The FCA’s survey said … providers to pay!
I say providers but what I really mean is you, the SIPP members, pay. Providers don’t have a magic money tree any more than advisers do or the FSCS themselves. All that compensation has to come from somewhere. I’m afraid you are the magic money tree.
That’s why we argued against the proposal. It does nothing to tackle the underlying causes. We likened it to enlisting more people with more mops to tackle a growing spill rather than turning off the tap causing it.
Perhaps we shouldn’t have been too surprised or too disappointed. There are in fact numerous, related issues involved and there is no silver bullet to strike them all down at once.
Advisers have long been frustrated that it is the honest majority remaining in business who pay the levies while the predators slink away, only to resurface later and repeat their old tricks. Some advice groups leapt at the chance to share the pain, suggesting that 50% or even 75% of the advice levy be passed to providers. One particularly well-known consumer-champion journalist even suggested 100%. Deflecting the blame on to a different set of innocents only moves us further from tackling the roots.
"We have called for a comprehensive set of measures including a cold-calling ban, more policing to detect and prevent and for proceeds to be tracked down and used to compensate victims"
So what can be done?
Pre-funding the FSCS would mean that everyone had to stump up, up front. It would also allow levies to be risk-based, with higher levies on those doing riskier work that was more likely to go wrong. Sadly, there are serious flaws with this seemingly neat solution. The crooked hide their activities. They also form a small minority and therefore so would their contribution. Moving from retrospective funding to pre-funding would be punishingly expensive. And having a known, quantifiable pool could even end up encouraging fraudsters to compete for a share of it.
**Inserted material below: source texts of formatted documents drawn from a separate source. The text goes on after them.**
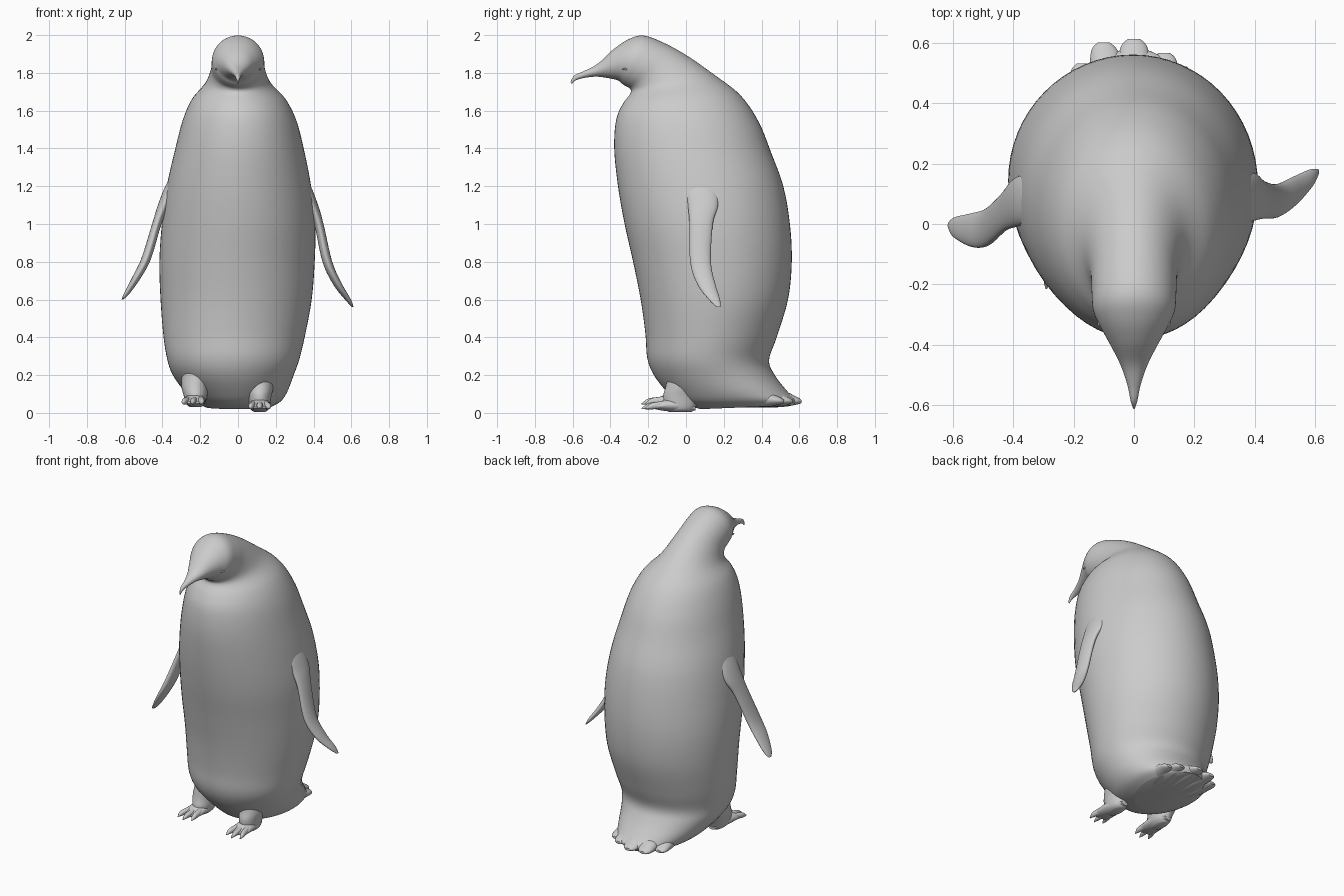
import bpy, bmesh, math
from mathutils import Vector

N = 40


def catmull(rows, steps):
    """Smoothly resample a list of parameter rows."""
    out = []
    for i in range(len(rows) - 1):
        p0, p1 = rows[max(i - 1, 0)], rows[i]
        p2, p3 = rows[i + 1], rows[min(i + 2, len(rows) - 1)]
        for s in range(steps):
            t = s / steps
            out.append([0.5 * (2 * b + (c - a) * t + (2 * a - 5 * b + 4 * c - d) * t * t
                               + (3 * b - a - 3 * c + d) * t ** 3)
                        for a, b, c, d in zip(p0, p1, p2, p3)])
    out.append(list(rows[-1]))
    return out


def loft(name, rows, ring, steps=5, n=N):
    """Skin elliptical rings; ring(row) gives centre and two half axes."""
    bm = bmesh.new()
    loops = []
    for row in catmull(rows, steps):
        c, u, v = ring(row)
        loops.append([bm.verts.new(c + u * math.cos(k * math.tau / n) + v * math.sin(k * math.tau / n))
                      for k in range(n)])
    for a, b in zip(loops, loops[1:]):
        for k in range(n):
            bm.faces.new((a[k], a[(k + 1) % n], b[(k + 1) % n], b[k]))
    for end in (loops[0], loops[-1]):
        bmesh.ops.contextual_create(bm, geom=end)
    bmesh.ops.recalc_face_normals(bm, faces=bm.faces)
    me = bpy.data.meshes.new(name)
    bm.to_mesh(me)
    bm.free()
    ob = bpy.data.objects.new(name, me)
    bpy.context.collection.objects.link(ob)
    bpy.ops.object.select_all(action='DESELECT')
    bpy.context.view_layer.objects.active = ob
    ob.select_set(True)
    bpy.ops.object.shade_smooth_by_angle(angle=math.radians(50))
    return ob


def tilted(r):   # front y, front z, back y, back z, half width, x offset
    f, b = Vector((r[5], r[0], r[1])), Vector((r[5], r[2], r[3]))
    return (f + b) / 2, (f - b) / 2, Vector((r[4], 0, 0))


def level(r):    # x, y, z, x radius, y radius
    return Vector(r[:3]), Vector((r[3], 0, 0)), Vector((0, r[4], 0))


def upright(r):  # x, y, z, x radius, z radius
    return Vector(r[:3]), Vector((r[3], 0, 0)), Vector((0, 0, r[4]))


# Body, neck, head and beak in one continuous skin
body = loft("body", [
    (0.08, 0.02, 0.57, 0.04, 0.17, 0.0),
    (-0.03, 0.05, 0.58, 0.07, 0.225, 0.0),
    (-0.10, 0.11, 0.54, 0.11, 0.27, -0.01),
    (-0.17, 0.20, 0.47, 0.20, 0.32, -0.025),
    (-0.205, 0.29, 0.44, 0.28, 0.35, -0.025),
    (-0.215, 0.42, 0.48, 0.40, 0.375, -0.02),
    (-0.24, 0.60, 0.54, 0.60, 0.40, -0.01),
    (-0.28, 0.80, 0.56, 0.80, 0.411, -0.005),
    (-0.325, 1.00, 0.55, 1.00, 0.406, 0.003),
    (-0.36, 1.20, 0.515, 1.20, 0.382, 0.005),
    (-0.38, 1.40, 0.45, 1.38, 0.342, 0.008),
    (-0.37, 1.55, 0.385, 1.54, 0.302, 0.008),
    (-0.335, 1.635, 0.29, 1.68, 0.25, 0.004),
    (-0.295, 1.69, 0.15, 1.79, 0.175, 0.0),
    (-0.295, 1.715, 0.0, 1.895, 0.145, 0.0),
    (-0.32, 1.73, -0.13, 1.965, 0.14, 0.0),
    (-0.335, 1.74, -0.23, 1.998, 0.135, 0.0),
    (-0.36, 1.76, -0.31, 1.975, 0.113, 0.0),
    (-0.41, 1.772, -0.39, 1.92, 0.078, 0.0),
    (-0.47, 1.78, -0.465, 1.85, 0.044, 0.0),
    (-0.53, 1.775, -0.535, 1.812, 0.022, 0.0),
    (-0.58, 1.762, -0.59, 1.787, 0.011, 0.0),
    (-0.605, 1.742, -0.612, 1.752, 0.003, 0.0)], tilted, n=64)

# Flippers: one swings back, the other forward
loft("flipper_right", [
    (0.30, 0.08, 1.32, 0.02, 0.05), (0.355, 0.08, 1.20, 0.03, 0.08),
    (0.392, 0.09, 1.10, 0.032, 0.08), (0.428, 0.08, 1.00, 0.025, 0.062),
    (0.473, 0.077, 0.80, 0.026, 0.055), (0.528, 0.108, 0.68, 0.024, 0.048),
    (0.582, 0.15, 0.60, 0.016, 0.03), (0.608, 0.172, 0.56, 0.004, 0.01)], level)
loft("flipper_left", [
    (-0.30, 0.08, 1.32, 0.02, 0.05), (-0.355, 0.08, 1.20, 0.03, 0.08),
    (-0.392, 0.07, 1.10, 0.032, 0.08), (-0.43, 0.04, 1.00, 0.025, 0.064),
    (-0.485, -0.01, 0.82, 0.026, 0.062), (-0.535, -0.02, 0.72, 0.024, 0.056),
    (-0.59, -0.012, 0.63, 0.015, 0.035), (-0.612, -0.005, 0.60, 0.004, 0.012)], level)


# Feet: short leg, webbed pad and three clawed toes each
def foot(side, x, z, turn):
    loft("leg_" + side, [
        (x * 0.9, 0.05, 0.26, 0.09, 0.14), (x, 0.0, 0.15, 0.075, 0.105),
        (x, -0.025, 0.09, 0.062, 0.095), (x, -0.03, z + 0.02, 0.05, 0.08),
        (x, -0.03, z, 0.03, 0.06)], level)
    loft("foot_pad_" + side, [
        (x, 0.05, z + 0.02, 0.025, 0.012), (x, -0.03, z + 0.035, 0.052, 0.035),
        (x + turn * 0.4, -0.11, z + 0.035, 0.058, 0.03),
        (x + turn * 0.7, -0.165, z + 0.027, 0.054, 0.012),
        (x + turn * 0.8, -0.18, z + 0.025, 0.046, 0.005)], upright)
    for i, name in enumerate(("outer", "middle", "inner")):
        s = i - 1
        reach = 0.03 - 0.02 * abs(s)
        loft(f"toe_{name}_{side}", [
            (x + s * 0.025, -0.07, z + 0.04, 0.018, 0.025),
            (x + s * 0.037 + turn * 0.5, -0.14, z + 0.035, 0.018, 0.02),
            (x + s * 0.046 + turn * 0.9, -0.18 - reach * 0.6, z + 0.03, 0.014, 0.016),
            (x + s * 0.05 + turn, -0.205 - reach, z + 0.018, 0.002, 0.003)],
            upright, n=16)


foot("right", 0.115, 0.005, 0.0)
foot("left", -0.225, 0.03, -0.015)

# Fan of tail feathers along the trailing edge
for i, (x, y) in enumerate(((-0.17, 0.53), (-0.10, 0.60), (0.0, 0.612), (0.10, 0.565), (0.155, 0.52))):
    loft(f"tail_feather_{i + 1}", [
        (x * 0.7, 0.30, 0.07, 0.06, 0.04), (x * 0.85, y - 0.12, 0.075, 0.06, 0.045),
        (x * 0.97, y - 0.03, 0.065, 0.045, 0.022), (x, y, 0.06, 0.02, 0.008)], upright, n=24)

# Small closed eyes set on the head surface
for side, x in (("right", 0.115), ("left", -0.115)):
    bpy.context.view_layer.update()
    hit, loc, nor, idx = body.ray_cast(Vector((x, -2, 1.82)), Vector((0, 1, 0)))
    if hit:
        loft("eye_" + side, [
            (x, loc.y - 0.016, 1.82, 0.002, 0.001), (x, loc.y - 0.006, 1.82, 0.006, 0.005),
            (x, loc.y + 0.01, 1.82, 0.006, 0.005), (x, loc.y + 0.02, 1.82, 0.002, 0.001)],
            upright, steps=3, n=12)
The professional indemnity (PI) market needs attention. Its poor functioning is a source of much frustration, not typically seen by consumers. Advice firms are obliged to have adequate PI insurance. However, it simply doesn’t always work out that way. Policies not unreasonably have exclusions but it is reported that some have been triggered excluding claims precisely when they were needed. Examples reported include advice firms acting outside their FCA permissions, giving advice that turns out to be uncompliant, losing their permissions or becoming insolvent. Of course, PI insurers don’t have a magic money tree either. Insurers have been leaving the market and advisers are finding it ever harder to get insurance at all.
The functioning of the FSCS itself should be examined, too. General Counsel for the FSCS recently conceded that some claimants who had received compensation from the FSCS may now receive compensation from certain SIPP providers. This could lead to the FSCS seeking to recoup the original compensation payments. Worse, many victims never claim at all whether out of shame or ignorance or both. Certainly the FSCS has a difficult job balancing the interests of those who may have been scammed against those who provide the funds but these situations are not satisfactory.
That is why we have called repeatedly for a comprehensive set of measures including a cold-calling ban, more policing to prevent fraud or detect it early and for the proceeds to be tracked down and used to compensate victims rather than going into the general coffers.
The funding consultation is water under the bridge. The decision has been taken. We are going to have to live with it.
Except that doesn’t have to mean we simply shut-up and pay up. If tapping a new, bigger pool of funds is a convenient way to ignore the underlying issues, reputable businesses and their clients will be victims, too.